“I remember the doctor taking my mom into the hallway to tell her I had lupus,” Amarissa says. “I was scared. I felt my body letting go. I told my mom, ‘I don’t want to die’ and she said, ‘Then you have to fight.’” She spent the next 42 days doing just that.
Children and teenagers often have more serious and aggressive lupus disease than is seen in adults—especially severe kidney disease, which occurs in 60 percent of those under age 18. In fact, kidney involvement is a major contributor to death in children (and in adults) with lupus.
The treatment must be aggressive, and powerful. Amarissa’s doctors wanted to use chemotherapy. Usually associated with cancer, chemotherapy is often used for children and adults with active lupus kidney disease.

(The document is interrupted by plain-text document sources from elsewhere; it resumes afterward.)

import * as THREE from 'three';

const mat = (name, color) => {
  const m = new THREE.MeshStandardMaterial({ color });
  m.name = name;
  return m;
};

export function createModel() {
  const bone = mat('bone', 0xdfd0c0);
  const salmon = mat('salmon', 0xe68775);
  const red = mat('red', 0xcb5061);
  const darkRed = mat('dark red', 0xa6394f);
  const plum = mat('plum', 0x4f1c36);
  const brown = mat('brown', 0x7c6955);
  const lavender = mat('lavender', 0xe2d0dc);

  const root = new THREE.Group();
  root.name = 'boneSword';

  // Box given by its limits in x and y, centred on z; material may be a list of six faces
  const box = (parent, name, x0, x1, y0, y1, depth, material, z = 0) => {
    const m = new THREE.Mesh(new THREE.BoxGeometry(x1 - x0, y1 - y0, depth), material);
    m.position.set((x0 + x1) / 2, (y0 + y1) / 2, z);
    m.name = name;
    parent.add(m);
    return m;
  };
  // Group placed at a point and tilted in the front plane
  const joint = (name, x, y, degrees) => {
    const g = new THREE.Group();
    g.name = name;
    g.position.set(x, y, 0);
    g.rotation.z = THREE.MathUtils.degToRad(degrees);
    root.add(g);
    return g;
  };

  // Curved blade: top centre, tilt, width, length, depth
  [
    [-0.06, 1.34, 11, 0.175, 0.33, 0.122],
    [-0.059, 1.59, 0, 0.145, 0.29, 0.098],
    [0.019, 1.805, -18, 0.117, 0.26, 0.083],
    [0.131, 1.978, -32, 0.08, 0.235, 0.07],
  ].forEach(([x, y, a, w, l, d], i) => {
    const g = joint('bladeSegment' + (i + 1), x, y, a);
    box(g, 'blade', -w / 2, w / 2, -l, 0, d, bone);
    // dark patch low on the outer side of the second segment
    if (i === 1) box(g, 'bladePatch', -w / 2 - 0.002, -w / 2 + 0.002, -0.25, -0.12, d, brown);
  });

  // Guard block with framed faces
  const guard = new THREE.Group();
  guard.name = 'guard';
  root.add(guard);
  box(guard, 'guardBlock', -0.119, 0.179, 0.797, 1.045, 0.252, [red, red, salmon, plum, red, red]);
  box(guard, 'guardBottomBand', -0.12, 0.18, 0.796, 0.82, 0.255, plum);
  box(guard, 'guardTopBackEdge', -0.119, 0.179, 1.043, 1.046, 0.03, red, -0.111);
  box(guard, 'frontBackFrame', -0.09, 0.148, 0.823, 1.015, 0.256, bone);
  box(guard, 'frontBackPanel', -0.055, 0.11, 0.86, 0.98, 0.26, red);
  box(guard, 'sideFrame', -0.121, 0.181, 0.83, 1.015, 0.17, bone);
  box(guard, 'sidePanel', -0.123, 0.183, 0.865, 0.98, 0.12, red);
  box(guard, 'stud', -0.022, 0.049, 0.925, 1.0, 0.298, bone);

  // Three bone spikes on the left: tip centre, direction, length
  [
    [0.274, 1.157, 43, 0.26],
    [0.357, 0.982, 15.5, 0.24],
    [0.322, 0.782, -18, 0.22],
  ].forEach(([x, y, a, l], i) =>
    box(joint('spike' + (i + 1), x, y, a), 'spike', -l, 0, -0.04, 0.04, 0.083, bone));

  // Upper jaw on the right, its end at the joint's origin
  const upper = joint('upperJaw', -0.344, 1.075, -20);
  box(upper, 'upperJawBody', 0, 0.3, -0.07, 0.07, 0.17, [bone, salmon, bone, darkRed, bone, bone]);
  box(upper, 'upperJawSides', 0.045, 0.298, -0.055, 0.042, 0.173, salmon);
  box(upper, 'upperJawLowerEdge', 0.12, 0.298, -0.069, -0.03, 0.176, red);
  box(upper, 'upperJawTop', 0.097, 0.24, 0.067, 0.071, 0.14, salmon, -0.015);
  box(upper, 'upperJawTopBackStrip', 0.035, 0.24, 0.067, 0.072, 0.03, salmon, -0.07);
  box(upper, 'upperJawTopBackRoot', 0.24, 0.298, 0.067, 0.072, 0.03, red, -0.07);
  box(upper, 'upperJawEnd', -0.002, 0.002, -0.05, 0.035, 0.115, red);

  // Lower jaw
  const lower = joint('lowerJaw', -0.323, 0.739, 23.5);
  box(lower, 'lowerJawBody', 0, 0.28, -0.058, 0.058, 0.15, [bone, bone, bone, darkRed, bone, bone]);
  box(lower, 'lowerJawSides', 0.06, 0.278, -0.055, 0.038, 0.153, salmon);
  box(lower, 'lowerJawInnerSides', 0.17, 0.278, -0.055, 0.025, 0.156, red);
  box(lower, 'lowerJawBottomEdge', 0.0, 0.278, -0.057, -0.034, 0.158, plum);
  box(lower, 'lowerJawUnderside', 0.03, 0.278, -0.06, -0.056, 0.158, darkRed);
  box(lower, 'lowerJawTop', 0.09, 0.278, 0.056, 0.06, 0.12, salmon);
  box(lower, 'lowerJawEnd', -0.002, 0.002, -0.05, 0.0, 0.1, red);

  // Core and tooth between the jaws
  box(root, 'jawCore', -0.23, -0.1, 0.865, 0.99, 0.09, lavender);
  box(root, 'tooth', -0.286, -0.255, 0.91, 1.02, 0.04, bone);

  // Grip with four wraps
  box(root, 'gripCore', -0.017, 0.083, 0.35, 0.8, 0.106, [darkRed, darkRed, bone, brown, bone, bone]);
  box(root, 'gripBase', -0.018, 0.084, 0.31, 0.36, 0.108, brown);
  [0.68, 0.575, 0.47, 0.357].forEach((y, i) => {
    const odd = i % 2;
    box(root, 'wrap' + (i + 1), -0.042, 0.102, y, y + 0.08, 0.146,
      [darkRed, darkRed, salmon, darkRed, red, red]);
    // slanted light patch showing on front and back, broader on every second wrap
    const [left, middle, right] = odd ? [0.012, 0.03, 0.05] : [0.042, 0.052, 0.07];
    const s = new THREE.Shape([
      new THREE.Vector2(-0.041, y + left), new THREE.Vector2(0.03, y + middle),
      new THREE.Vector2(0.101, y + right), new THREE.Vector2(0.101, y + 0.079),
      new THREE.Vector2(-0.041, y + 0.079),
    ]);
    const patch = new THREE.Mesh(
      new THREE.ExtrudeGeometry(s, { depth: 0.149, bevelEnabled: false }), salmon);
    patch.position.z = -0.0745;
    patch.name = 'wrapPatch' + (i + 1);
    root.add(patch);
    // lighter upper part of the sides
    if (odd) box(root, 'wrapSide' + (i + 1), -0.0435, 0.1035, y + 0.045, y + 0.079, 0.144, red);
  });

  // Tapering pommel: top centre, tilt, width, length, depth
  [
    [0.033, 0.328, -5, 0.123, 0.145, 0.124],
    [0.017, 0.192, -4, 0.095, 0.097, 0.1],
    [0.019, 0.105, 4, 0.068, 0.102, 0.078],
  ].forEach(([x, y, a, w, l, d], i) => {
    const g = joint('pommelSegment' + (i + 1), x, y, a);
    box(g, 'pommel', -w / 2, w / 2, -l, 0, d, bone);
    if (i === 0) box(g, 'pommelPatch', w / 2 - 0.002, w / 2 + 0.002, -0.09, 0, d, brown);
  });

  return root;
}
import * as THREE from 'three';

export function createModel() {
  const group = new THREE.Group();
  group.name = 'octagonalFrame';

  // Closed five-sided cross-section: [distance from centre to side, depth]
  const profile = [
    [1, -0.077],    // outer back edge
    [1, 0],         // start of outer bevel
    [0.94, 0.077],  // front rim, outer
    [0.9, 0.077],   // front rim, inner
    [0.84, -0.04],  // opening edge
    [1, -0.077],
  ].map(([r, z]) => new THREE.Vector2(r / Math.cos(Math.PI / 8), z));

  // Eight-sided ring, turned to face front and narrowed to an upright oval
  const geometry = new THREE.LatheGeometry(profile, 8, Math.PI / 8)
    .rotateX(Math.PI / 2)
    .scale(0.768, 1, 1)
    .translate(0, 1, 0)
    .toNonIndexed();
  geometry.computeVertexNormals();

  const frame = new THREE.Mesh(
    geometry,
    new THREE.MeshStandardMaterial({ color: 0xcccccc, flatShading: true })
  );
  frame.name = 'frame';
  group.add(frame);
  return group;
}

“They told me that chemotherapy would cause me to lose my hair, I could possibly get leukemia, I might not be able to have kids, and I could even die,” Amarissa remembers. “Kids? I hadn’t even thought about having kids. I was a kid! And die?
"Die from the treatment that was supposed to be helping me to live? But after all that, it was when they said that I couldn’t do gymnastics any more that I broke. I felt like I had lost a part of myself.”
In those early days of dealing with lupus, Amarissa faced a grim future: “I learned that a percentage of children whose kidneys are affected by lupus do not make it to adulthood,” she says. “It was like the lottery, but I had won it backwards.”
Now 18 and a senior in high school, Amarissa says she quickly realized that many people don’t know very much about lupus or how debilitating it can be. “I learned that the best way to fight lupus is to bring awareness and raise funds for research and development of new treatments.”
"I hope my voice is powerful enough to convince you to do everything you can so that no one battling lupus, and no child, will suffer any longer."
Over the past five years she has taken part in the Lupus Foundation of America’s Walk to End Lupus Now® events with her family. She serves as one of the Foundation’s Junior Ambassadors for lupus awareness, and has filmed a public service announcement on lupus awareness for the Foundation. She told her story in a YouTube video.
Amarissa also spoke at a Congressional Briefing on Lupus, part of the National Lupus Advocacy Summit on Capitol Hill in March 2018. The focus of the Summit was the urgent medical needs of children and teens with lupus.
It is a harsh reality of lupus that 20 percent of lupus diagnoses are made in children and teens. These young people face a lifetime of physical and emotional damage from treatment-related complications and the harsh side effects from the strong medications now used to keep lupus in check.
That is why one of the Lupus Foundation of America’s most critical goals is the development of tolerable and targeted treatments—especially for children. The LFA is the only national nonprofit health organization with a dedicated program to support research in childhood lupus.
Amarissa’s story is one of ongoing adversity and pain—and determination to triumph over frightening odds.
“I want my voice to be heard. We need funding. We need research. We need a cure. I am just one voice, but I hope my voice is powerful enough to convince you to do everything you can so that no one battling lupus, and no child, will suffer any longer.”
With your help, the Lupus Foundation of America can make Amarissa’s words come true.